The Prompt: Hindsight—Now that you’ve got some blogging experience under your belt, re-write your very first post.
My very first post was made on March 27, 2013. At that time, I thought my purpose in establishing a blog was to promote the book I’d been working on for the past two years,and so the blog was an announcement of the book and the next posting was a call for stories of how different people experienced and dealt with the grieving process. A few people did write in, but very quickly, I found that I didn’t want to be writing about and dealing with grief every day and this blog very quickly turned into a celebration of life again. Here is my very first post:

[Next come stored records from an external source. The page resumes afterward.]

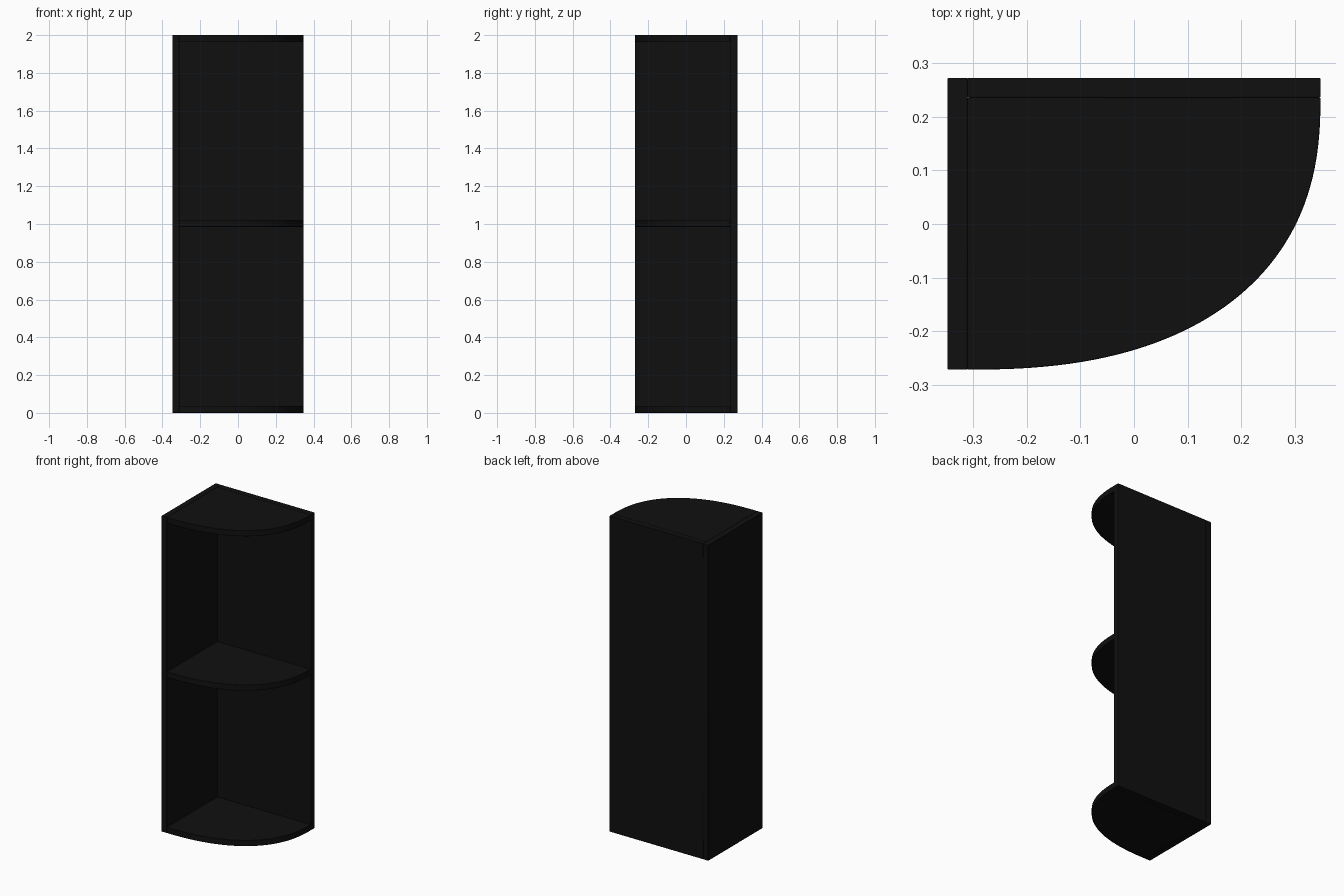
import bpy
import bmesh
from math import sin, cos, pi, radians

if "Cube" in bpy.data.objects:
    bpy.data.objects.remove(bpy.data.objects["Cube"], do_unlink=True)

# Single black laminate finish
BLACK = (0.005, 0.005, 0.005, 1)
black = bpy.data.materials.new("black_laminate")
black.use_nodes = True
black.diffuse_color = BLACK
black.node_tree.nodes["Principled BSDF"].inputs["Base Color"].default_value = BLACK

# Overall extents and board thickness
LEFT, RIGHT = -0.347, 0.347
FRONT, BACK = -0.271, 0.272
HEIGHT, BOARD = 2.0, 0.037
INNER_X, INNER_Y = LEFT + BOARD, BACK - BOARD


def board(name, outline, z, thickness):
    """Extrude a flat outline upwards into a board with eased edges."""
    bm = bmesh.new()
    face = bm.faces.new([bm.verts.new((x, y, z)) for x, y in outline])
    top = bmesh.ops.extrude_face_region(bm, geom=[face])["geom"]
    verts = [v for v in top if isinstance(v, bmesh.types.BMVert)]
    bmesh.ops.translate(bm, verts=verts, vec=(0, 0, thickness))
    bmesh.ops.recalc_face_normals(bm, faces=bm.faces)
    mesh = bpy.data.meshes.new(name)
    bm.to_mesh(mesh)
    bm.free()
    mesh.materials.append(black)
    obj = bpy.data.objects.new(name, mesh)
    bpy.context.collection.objects.link(obj)
    bevel = obj.modifiers.new("eased_edges", "BEVEL")
    bevel.width = 0.002
    bevel.segments = 2
    bevel.limit_method = "ANGLE"
    bevel.angle_limit = radians(40)
    bpy.ops.object.select_all(action="DESELECT")
    obj.select_set(True)
    bpy.context.view_layer.objects.active = obj
    bpy.ops.object.shade_smooth_by_angle(angle=radians(30))
    return obj


def rectangle(x0, x1, y0, y1):
    return [(x0, y0), (x1, y0), (x1, y1), (x0, y1)]


def shelf_outline(steps=48, power=2.4):
    """Inner corner followed by a full, rounded quarter curve."""
    points = [(INNER_X, INNER_Y)]
    for i in range(steps + 1):
        a = pi / 2 * i / steps
        u = max(sin(a), 0) ** (2 / power)
        v = max(cos(a), 0) ** (2 / power)
        points.append((INNER_X + (RIGHT - INNER_X) * u,
                       INNER_Y + (FRONT - INNER_Y) * v))
    return points


# Upright panels
board("side_panel", rectangle(LEFT, INNER_X, FRONT, BACK), 0, HEIGHT)
board("back_panel", rectangle(INNER_X, RIGHT, INNER_Y, BACK), 0, HEIGHT)

# Rounded shelves
for name, z in (("bottom_shelf", 0),
                ("middle_shelf", 0.985),
                ("top_shelf", HEIGHT - BOARD)):
    board(name, shelf_outline(), z, BOARD)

I’ve just sent the book I’ve been working on for 12 years to the printer!!!!
Lessons from a Grief Diary: Rebuilding Your Life after the Death of a Loved One
a new book by: Judy Dykstra-Brown and Anthony Moriarty, Ph.D.
A widow’s grief diary chronicling the illness and death of her husband as well as the process of her recovery from grief over the next eight years is analyzed in alternating chapters by a psychologist. Includes methods of overcoming grief, suggested further reading and ending notes that summarize main points of the book.
Available on Amazon, Kindle and in Bookstores, including Diane Pearl Colecciones and Jose Melendrez’s store in the plaza in Ajijic, MX.
(The only change I’ve made to this post is to say that the book is now available. For some reason I’d never changed over from saying it would soon be available.)
Then, on April 1, 2013, I published this post:
Someone sent me an invitation from NaPoWriMo to write a poem a day for a month, but I need a website to post them. Since this is the only blog/website I have, I’m going to use this one. There will be a poem each day for a month, all written on the day they were posted, dashed off quickly, but what fun to have completed 30 poems by the end of the month. Please join me and post your poems here, as well.
Earlier today, someone posted a comment, then wrote back to change “lying” to “laying.” Of course, I had to fight my better nature and write back that he was actually right the first time. I then included this little poem, written in about a minute, to soften that pedantic blow. Yes, I really am a “reformed” English teacher. But I backslide now and then:
Old English teachers never die.
They just advise on “lay or lie?”
Driving friends who are grammatically hazy
With that 4-line ditty, the course of this blog was reset and quickly became what it is today.